In conclusion, this study provides a comprehensive survey of Hg, Cd, and Pb in marketed cigarettes collected from Korea, Vietnam, Japan, Indonesia, Taiwan, Thailand, the UK, Belgium, Italy, Finland, and France with an objective assessment on an international scale. According to the authors, this is the first research on the distribution concentration of Hg, Cd, and Pb in three parts of cigarettes separately: filter, tobacco, and rolling paper. One of the new findings of this research was that a significant correlation between Hg and Cd was found; and there is no correlation between each of these heavy metals and Pb. In addition, the nicotine in cigarettes showed a significant positive correlation with Cd and Hg. Even the lower metal trapping efficacy of active carbon additive filters was relatively higher as compared to those without active carbon, indicating the addition of activated carbon to the filter contributes to a minimal extent to the health of smokers.
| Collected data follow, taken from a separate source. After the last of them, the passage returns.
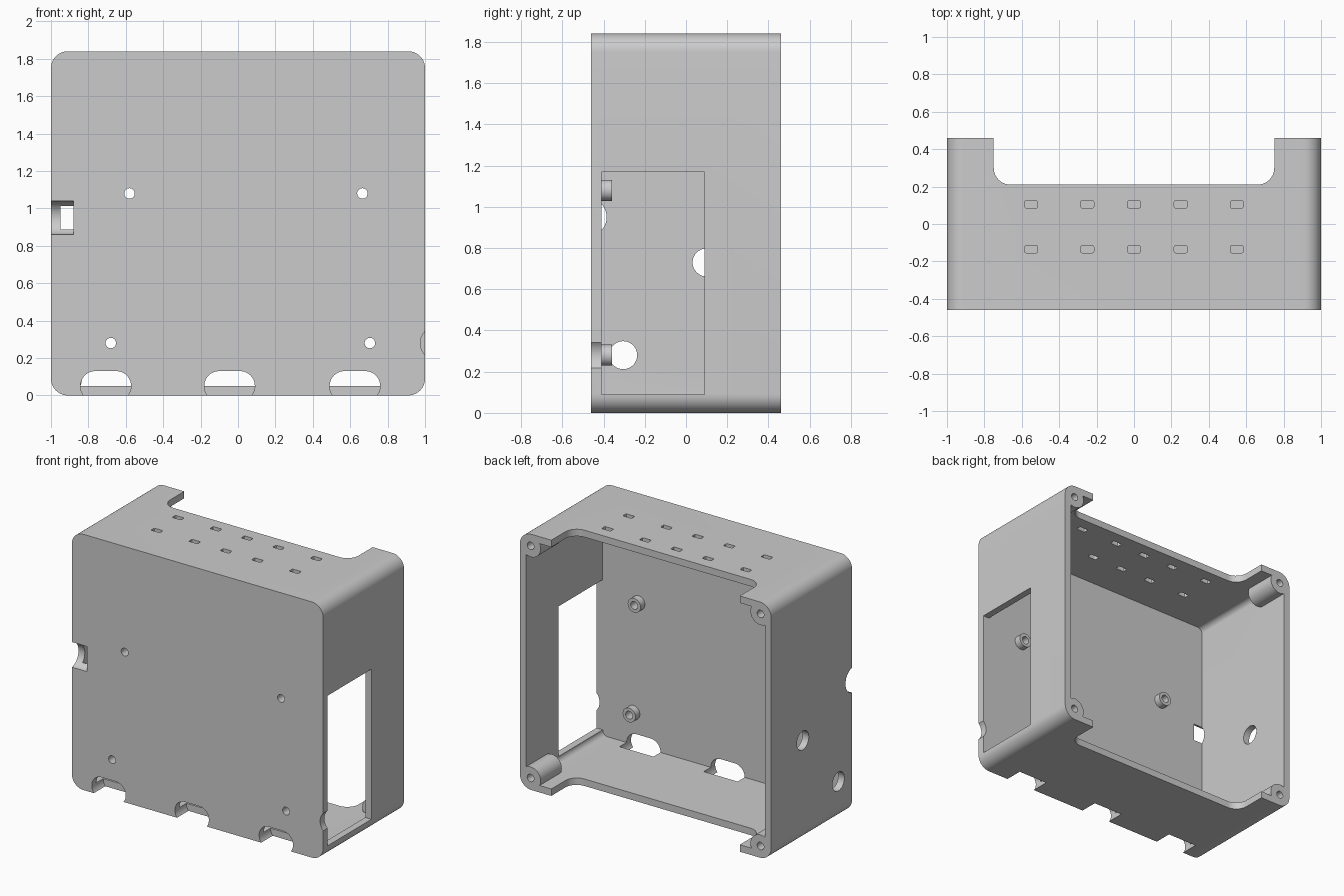
import bpy, bmesh, math
from mathutils import Matrix, Vector

if "Cube" in bpy.data.objects:
    bpy.data.objects.remove(bpy.data.objects["Cube"], do_unlink=True)

grey = bpy.data.materials.new("plain_grey")
grey.use_nodes = True
grey.diffuse_color = (0.6, 0.6, 0.6, 1)
grey.node_tree.nodes["Principled BSDF"].inputs["Base Color"].default_value = (0.6, 0.6, 0.6, 1)

WIDTH, HEIGHT, BACK, WALL = 1.0, 1.84, 0.46, 0.05
FLOOR_Y = -BACK + WALL          # inside of the front plate


def finish(name, bm):
    mesh = bpy.data.meshes.new(name)
    bm.to_mesh(mesh)
    bm.free()
    mesh.materials.append(grey)
    obj = bpy.data.objects.new(name, mesh)
    bpy.context.collection.objects.link(obj)
    return obj


def box(name, lo, hi, axis=None, radius=0, segments=10):
    """Box between two corners; edges along the axis can be rounded."""
    lo, hi = Vector(lo), Vector(hi)
    bm = bmesh.new()
    bmesh.ops.create_cube(bm, size=1)
    for v in bm.verts:
        v.co = (lo + hi) / 2 + v.co * (hi - lo)
    if axis is not None:
        edges = [e for e in bm.edges
                 if abs((e.verts[0].co - e.verts[1].co).normalized()[axis]) > 0.9]
        bmesh.ops.bevel(bm, geom=edges, offset=radius, segments=segments,
                        profile=0.5, affect='EDGES')
    return finish(name, bm)


def rod(name, start, axis, length, radius, sides=40):
    """Cylinder from a start point along x (0) or y (1)."""
    bm = bmesh.new()
    turn = Matrix.Rotation(math.pi / 2, 4, 'Y' if axis == 0 else 'X')
    centre = Vector(start)
    centre[axis] += length / 2
    bmesh.ops.create_cone(bm, cap_ends=True, segments=sides, radius1=radius, radius2=radius,
                          depth=length, matrix=Matrix.Translation(centre) @ turn)
    return finish(name, bm)


def combine(target, tools, operation):
    """Apply one boolean per tool, then remove the tools."""
    for tool in tools:
        mod = target.modifiers.new("cut", 'BOOLEAN')
        mod.operation, mod.solver, mod.object = operation, 'EXACT', tool
    graph = bpy.context.evaluated_depsgraph_get()
    graph.update()
    mesh = bpy.data.meshes.new_from_object(target.evaluated_get(graph))
    target.modifiers.clear()
    target.data = mesh
    for tool in tools:
        bpy.data.objects.remove(tool, do_unlink=True)


def smooth(obj):
    bpy.ops.object.select_all(action='DESELECT')
    obj.select_set(True)
    bpy.context.view_layer.objects.active = obj
    bpy.ops.object.shade_smooth_by_angle(angle=math.radians(30))


# Hollow shell, open at the back
shell = box("enclosure_shell", (-WIDTH, -BACK, 0), (WIDTH, BACK, HEIGHT), 1, 0.09)
cavity = box("cavity", (-WIDTH + WALL, FLOOR_Y, WALL),
             (WIDTH - WALL, BACK + 0.2, HEIGHT - WALL), 1, 0.04)
combine(shell, [cavity], 'DIFFERENCE')

# Screw posts in the back corners
corners = [(x, z) for x in (-0.915, 0.915) for z in (0.085, HEIGHT - 0.085)]
combine(shell, [rod("post", (x, 0.22, z), 1, BACK - 0.22, 0.08) for x, z in corners], 'UNION')

# Pilot holes in the posts
cuts = [rod("pilot", (x, 0.26, z), 1, 0.4, 0.027, 24) for x, z in corners]

# Rounded cutout through the back of the top and bottom walls
cuts.append(box("back_cutout", (-0.75, 0.21, -0.2), (0.75, 0.8, HEIGHT + 0.2), 2, 0.09))

# Vent slots in the top
for x in (-0.55, -0.25, 0, 0.25, 0.55):
    for y in (-0.135, 0.105):
        cuts.append(box("vent", (x - 0.035, y - 0.019, HEIGHT - 0.15),
                        (x + 0.035, y + 0.019, HEIGHT + 0.1), 2, 0.008, 3))

# Cable slots along the lower front edge
for x in (-0.707, -0.045, 0.625):
    cuts.append(box("cable_slot", (x - 0.135, -0.6, -0.03), (x + 0.135, -0.33, 0.13), 1, 0.079))

# Side window, side ports and edge notches
cuts.append(box("window", (0.9, FLOOR_Y, 0.09), (1.2, 0.09, 1.17)))
for y, z in ((-0.305, 0.28), (0.1, 0.73)):
    cuts.append(rod("port", (-1.2, y, z), 0, 0.35, 0.068))
cuts.append(rod("edge_notch", (-1.2, -0.477, 0.95), 0, 0.32, 0.092))
cuts.append(rod("window_notch", (1.066, -0.6, 0.28), 1, 0.22, 0.091))

# Mounting holes in the front plate
mounts = [(-0.58, 1.08), (0.665, 1.08), (-0.68, 0.28), (0.705, 0.28)]
for x, z in mounts:
    cuts.append(rod("mount_hole", (x, -0.6, z), 1, 0.3, 0.028, 24))
combine(shell, cuts, 'DIFFERENCE')
smooth(shell)

# Hollow standoffs behind the mounting holes
for i, (x, z) in enumerate(mounts):
    standoff = rod(f"standoff_{i + 1}", (x, FLOOR_Y, z), 1, 0.05, 0.051)
    combine(standoff, [rod("bore", (x, -0.6, z), 1, 0.4, 0.028, 24)], 'DIFFERENCE')
    smooth(standoff)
Notably, the ability to absorb Hg was not significantly different between these types of filters. The novelty of this study's key point was we found in the fact that the cigarette filter could not absorb Cd, Pb, and Hg well.
This study provides valuable data and information on Hg, Cd, and Pb in marketed cigarettes for tobacco companies, public health protection agencies, public health environment organizations, and the general smoking population concerning the effect of Hg, Cd, and Pb in marketed cigarettes.
This study was supported by the Kumamoto Prefectural Government for International Postgraduate Scholarship for Research on Mercury and carried out in the Prefectural University of Kumamoto, Japan. The authors are thankful to The authors are thankful to Japan NUS company for their support to collect cigarettes, and also Dr. Jeffrey Stewart Morrow of Prefectural University of Kumamoto for his grammar checking.
The authors declare that there is no conflict of interest.